Top

Men must prove a woman said 'yes' to sex under new rape guidance

152569841.jpg

New guidelines will be issued to the police regarding rape allegations in the UK, with the onus to now be placed upon suspects to prove that the woman consented to sex instead of proving that she said ‘no’.

Alison Saunders, the Director of Public Prosecutions at the Crown Prosecution Service said that women should not be punished if they were incapacitated due to drink or drugs or could not verbally agree to sex because of shock or fear.

"For too long society has blamed rape victims for confusing the issue of consent - by drinking or dressing provocatively for example - but it is not they who are confused, it is society itself and we must challenge that," commented Saunders at the first National Crown Prosecution Service/Police Conference on Rape Investigations and Prosecutions, which took place yesterday in London. "Consent to sexual activity is not a grey area - in law it is clearly defined and must be given fully and freely. It is not a crime to drink, but it is a crime for a rapist to target someone who is no longer capable of consenting to sex though drink."

Director of Public Prosecutions, Alison Saunders.

Director of Public Prosecutions, Alison Saunders

Rape Crisis reports that roughly 85,000 women a year are raped in England and Wales, but the latest figures show that just 5,670 attacks were reported to the police and of the 2,910 cases which went to court, only 1,070 led to a conviction.

90% of rape victims are said to know their attacker. Speaking further about the new approach which will be rolled out to police and prosecutors, Saunders added: “We want police and prosecutors to make sure they ask in every case where consent is the issue - how did the suspect know the complainant was saying yes and doing so freely and knowingly?"

The guidelines also say that the ability to consent to sex should also be questioned where the complainant has mental health problems, learning difficulties or was asleep or unconscious at the time of the alleged attack.

"These tools take us well beyond the old saying 'no means no' – it is now well established that many rape victims freeze rather than fight as a protective and coping mechanism," said Saunders.

Read more: 'Will we ever stamp out victim-blaming in cases of sexual assault?'

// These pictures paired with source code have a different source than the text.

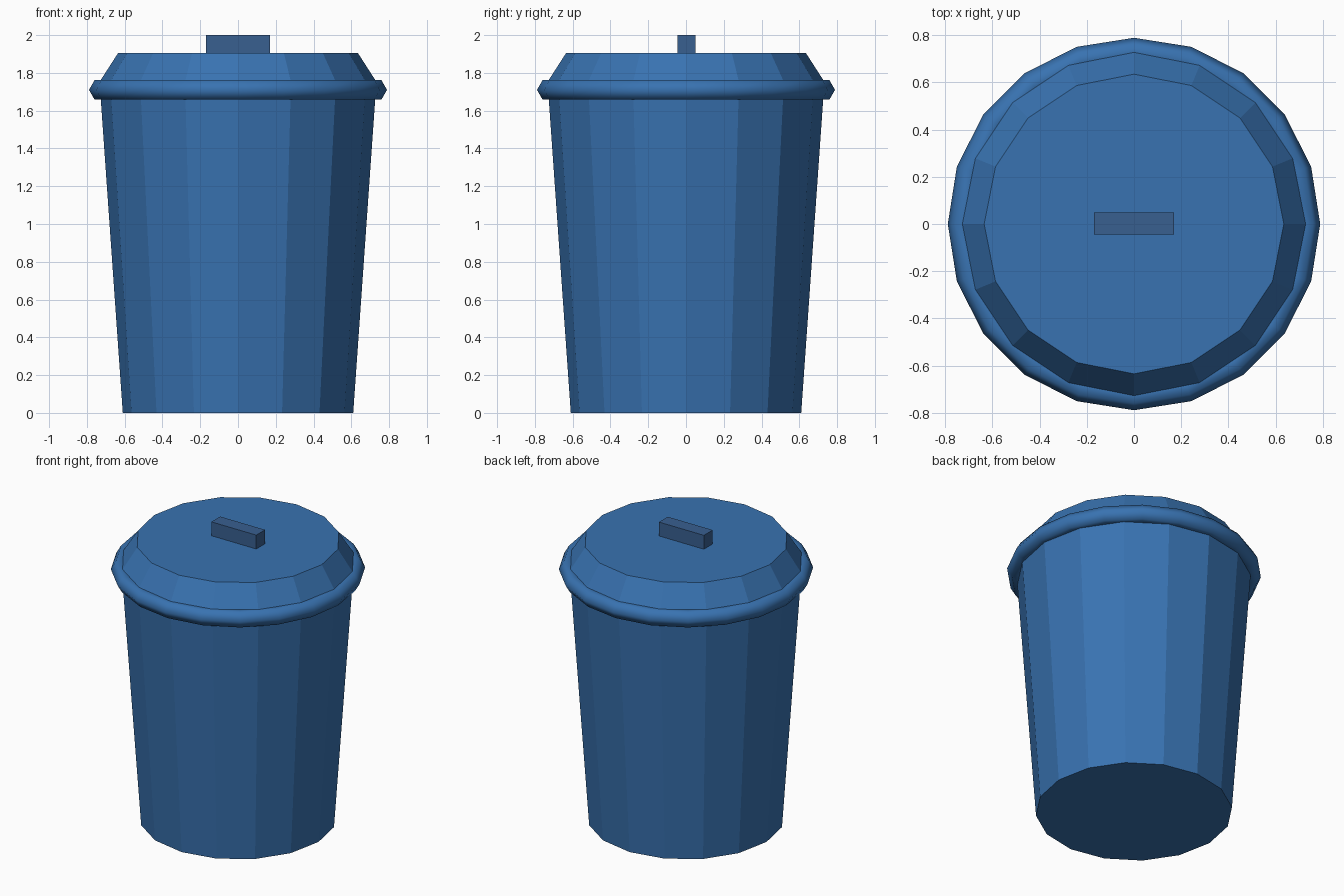
import bpy
import math

if "Cube" in bpy.data.objects:
    bpy.data.objects.remove(bpy.data.objects["Cube"])


def paint(obj, name, color):
    mat = bpy.data.materials.get(name) or bpy.data.materials.new(name)
    mat.diffuse_color = (*color, 1)
    mat.use_nodes = True
    mat.node_tree.nodes["Principled BSDF"].inputs["Base Color"].default_value = mat.diffuse_color
    obj.data.materials.append(mat)


def frustum(name, r_low, r_high, z_low, z_high):
    # 16-sided tapered drum with corners on the x and y axes
    bpy.ops.mesh.primitive_cone_add(vertices=16, radius1=r_low, radius2=r_high,
                                    depth=z_high - z_low,
                                    location=(0, 0, (z_low + z_high) / 2))
    obj = bpy.context.object
    obj.name = name
    paint(obj, "blue_plastic", BLUE)
    return obj


BLUE = (0.04, 0.17, 0.44)
DARK_BLUE = (0.04, 0.115, 0.28)

# Tapered bin body and sloped lid
frustum("bin_body", 0.61, 0.73, 0, 1.71)
frustum("lid", 0.73, 0.635, 1.757, 1.905)

# Rounded rim between body and lid
bpy.ops.mesh.primitive_torus_add(major_segments=20, minor_segments=6,
                                 major_radius=0.73, minor_radius=0.059,
                                 location=(0, 0, 1.71))
rim = bpy.context.object
rim.name = "rim"
bpy.ops.object.shade_smooth_by_angle(angle=math.radians(80))
paint(rim, "blue_plastic", BLUE)

# Bar handle on the lid
bpy.ops.mesh.primitive_cube_add(size=1, location=(0, 0.002, 1.95))
handle = bpy.context.object
handle.name = "lid_handle"
handle.scale = (0.34, 0.095, 0.1)
paint(handle, "dark_blue_plastic", DARK_BLUE)
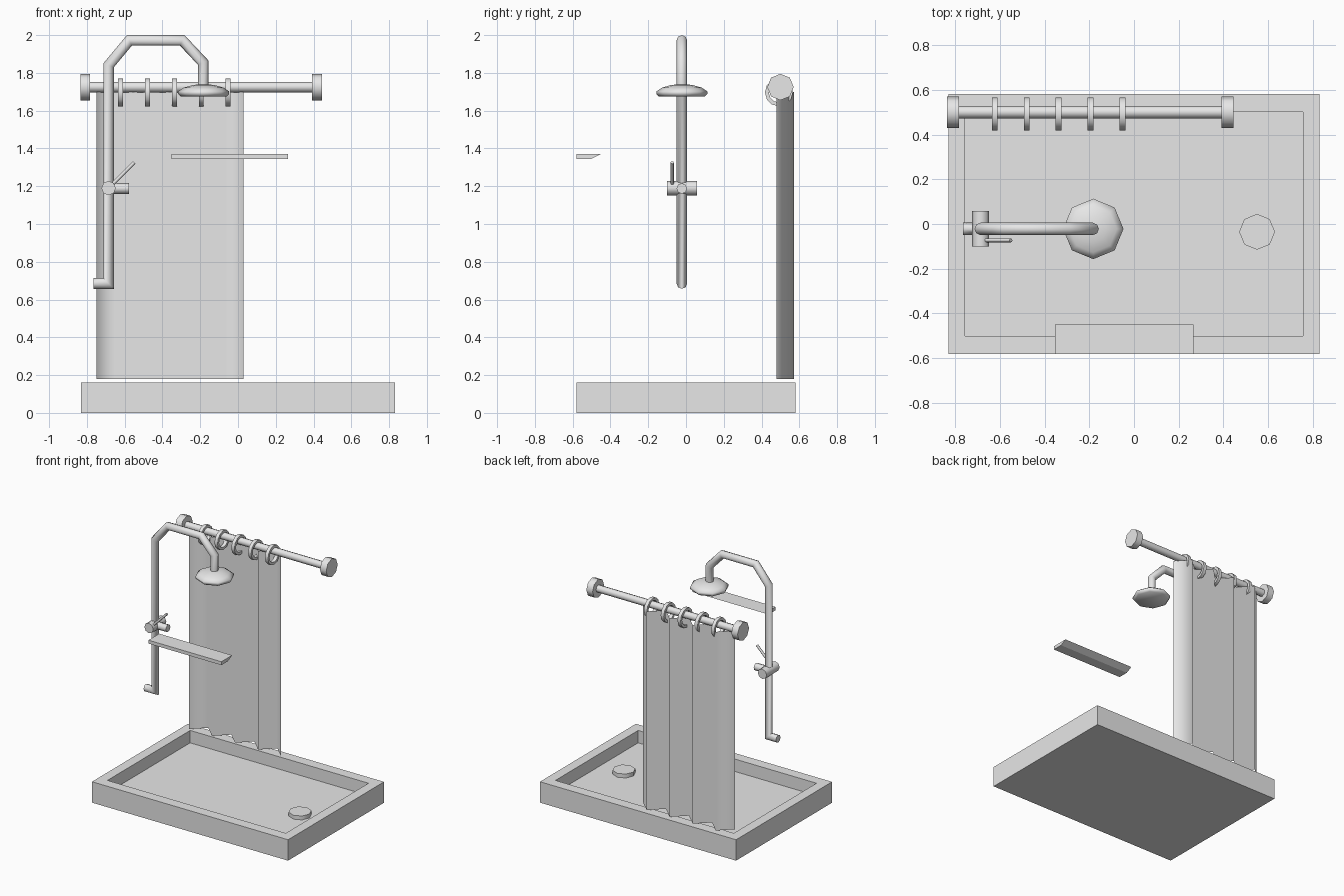
import bpy, bmesh, math
from mathutils import Vector, Matrix

cube = bpy.data.objects.get("Cube")
if cube:
    bpy.data.objects.remove(cube, do_unlink=True)

grey = bpy.data.materials.new("light grey")
grey.use_nodes = True
GREY = (0.8, 0.8, 0.8, 1)
grey.diffuse_color = GREY
grey.node_tree.nodes["Principled BSDF"].inputs["Base Color"].default_value = GREY


def finish(name, bm, smooth=None, fix=True):
    """Turn a bmesh into an object; smooth is the sharp-edge angle in degrees."""
    if fix:
        bmesh.ops.recalc_face_normals(bm, faces=bm.faces)
    mesh = bpy.data.meshes.new(name)
    bm.to_mesh(mesh)
    bm.free()
    mesh.materials.append(grey)
    if smooth:
        mesh.shade_smooth()
        mesh.set_sharp_from_angle(angle=math.radians(smooth))
    obj = bpy.data.objects.new(name, mesh)
    bpy.context.collection.objects.link(obj)
    return obj


def bridge(bm, rings, closed=False):
    """Skin consecutive vertex rings, capping the ends of open chains."""
    count = len(rings[0])
    pairs = list(zip(rings, rings[1:]))
    if closed:
        pairs.append((rings[-1], rings[0]))
    for a, b in pairs:
        for i in range(count):
            j = (i + 1) % count
            bm.faces.new((a[i], a[j], b[j], b[i]))
    if not closed:
        bm.faces.new(rings[0])
        bm.faces.new(rings[-1])


def tube(name, path, radius, sides=8):
    """Sweep a round section along points in one xz or y line, mitring corners."""
    pts = [Vector(p) for p in path]
    bm = bmesh.new()
    rings = []
    for k, p in enumerate(pts):
        before = (p - pts[k - 1]).normalized() if k else (pts[1] - p).normalized()
        after = (pts[k + 1] - p).normalized() if k < len(pts) - 1 else before
        tangent = (before + after).normalized()
        side = Vector((1, 0, 0)) if abs(tangent.y) > 0.9 else Vector((0, 1, 0))
        across = tangent.cross(side) / tangent.dot(before)
        ring = []
        for i in range(sides):
            a = math.tau * i / sides
            ring.append(bm.verts.new(p + radius * (math.cos(a) * side + math.sin(a) * across)))
        rings.append(ring)
    bridge(bm, rings)
    return finish(name, bm, 50)


def lathe(name, profile, centre, smooth=50, sides=8):
    """Revolve (radius, height) points round the vertical axis."""
    bm = bmesh.new()
    rings = []
    for r, z in profile:
        rings.append([bm.verts.new((centre[0] + r * math.cos(math.tau * i / sides),
                                    centre[1] + r * math.sin(math.tau * i / sides), z))
                      for i in range(sides)])
    bridge(bm, rings)
    return finish(name, bm, smooth)


# Tray with a recessed floor
def rectangle(bm, hx, hy, z):
    return [bm.verts.new((sx * hx, sy * hy, z))
            for sx, sy in ((-1, -1), (1, -1), (1, 1), (-1, 1))]


bm = bmesh.new()
bridge(bm, [rectangle(bm, 0.83, 0.58, 0), rectangle(bm, 0.83, 0.58, 0.16),
            rectangle(bm, 0.755, 0.5, 0.16), rectangle(bm, 0.755, 0.5, 0.065)])
finish("shower_tray", bm)
lathe("drain_cover", [(0.08, 0.06), (0.08, 0.095)], (0.55, -0.035))

# Riser pipe, valve and shower head
PIPE_X, PIPE_Y = -0.685, -0.022
path = [(-0.765, 0.685), (PIPE_X, 0.685), (PIPE_X, 1.84), (-0.575, 1.972),
        (-0.295, 1.972), (-0.185, 1.855), (-0.185, 1.72)]
tube("riser_pipe", [(x, PIPE_Y, z) for x, z in path], 0.028)
tube("valve_body", [(PIPE_X, -0.1, 1.19), (PIPE_X, 0.057, 1.19)], 0.038)
tube("valve_outlet", [(PIPE_X, PIPE_Y, 1.188), (-0.577, PIPE_Y, 1.188)], 0.028)
tube("valve_lever", [(PIPE_X, -0.073, 1.19), (-0.55, -0.073, 1.325)], 0.009)
lathe("shower_head", [(0.122, 1.675), (0.135, 1.688), (0.135, 1.702),
                      (0.105, 1.722), (0.06, 1.735), (0.02, 1.74)],
      (-0.182, PIPE_Y), 60)

# Curtain rod with end flanges
ROD_Y, ROD_Z = 0.5, 1.725
for name, x0, x1, r in (("curtain_rod", -0.82, 0.43, 0.028),
                        ("rod_flange_right", -0.835, -0.783, 0.07),
                        ("rod_flange_left", 0.392, 0.445, 0.07)):
    tube(name, [(x0, ROD_Y, ROD_Z), (x1, ROD_Y, ROD_Z)], r)

# Curtain rings
for k in range(5):
    x = -0.622 + 0.1425 * k
    bm = bmesh.new()
    rings = []
    for i in range(12):
        a = math.tau * i / 12
        ring = []
        for dx, dr in ((-1, -1), (1, -1), (1, 1), (-1, 1)):
            r = 0.064 + 0.01 * dr
            ring.append(bm.verts.new((x + 0.013 * dx, 0.492 + r * math.cos(a),
                                      1.697 + r * math.sin(a))))
        rings.append(ring)
    bridge(bm, rings, closed=True)
    finish(f"curtain_ring_{k + 1}", bm, 50)

# Pleated curtain sheet
FOLDS = 8
bm = bmesh.new()
columns = []
for i in range(FOLDS + 1):
    x = -0.75 + 0.78 * i / FOLDS
    y = 0.572 if i % 2 else 0.478
    columns.append([bm.verts.new((x, y, z)) for z in (0.18, 1.7)])
for a, b in zip(columns, columns[1:]):
    bm.faces.new((a[0], b[0], b[1], a[1]))
finish("curtain", bm, 180, fix=False)

# Shelf with a bevelled inner edge
bm = bmesh.new()
section = [(-0.58, 1.345), (-0.5, 1.345), (-0.45, 1.371), (-0.58, 1.371)]
bridge(bm, [[bm.verts.new((x, y, z)) for y, z in section] for x in (-0.352, 0.265)])
finish("shelf", bm)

Related

The Hunting Ground.PNG

New documentary suggests rape is an epidemic in US universities

rexfeatures_1221742p.jpg

2014's most powerful and provocative longreads

ByeF88zIQAIZvgM.jpg

Over 100 women prosecuted for false rape allegations, claims charity

More

The deadly secret hidden within that creepy Game of Thrones hug

Spoilers are coming…

by Kayleigh Dray
18 Aug 2017

Why it’s totally fine if you don’t have a ‘work wife’

Having friends at work is nice – but it’s not the be all and end all

by Moya Crockett
18 Aug 2017

Meteorologist’s epic response to troll who called her “disgusting”

“Enough is enough.”

by Sarah Biddlecombe
18 Aug 2017

Acts of love, humanity and solidarity following the Barcelona attack

In the darkness, there is light.

by Moya Crockett
18 Aug 2017

How you can help those caught up in the Barcelona attack

The ways you can support the victims, survivors and investigation

by Kayleigh Dray
18 Aug 2017

People are furious about Trump’s response to the Barcelona attack

The world is sick of his double-standard on terrorism

by Kayleigh Dray
18 Aug 2017

Ryan Phillipe on how he tackles depression

“I’m thinking about how to focus and steady myself”

by Susan Devaney
17 Aug 2017

Are black girls being forced to grow up too fast?

A study has shown that black girls as young as five are seen as more adult than their white peers

by Kemi Alemoru
17 Aug 2017

Teen receives sickening messages after asking for career advice

This businessman's response was shocking

by Sarah Biddlecombe
17 Aug 2017

We want everything from this new high-street Disney collaboration

Seriously magical

by Megan Murray
17 Aug 2017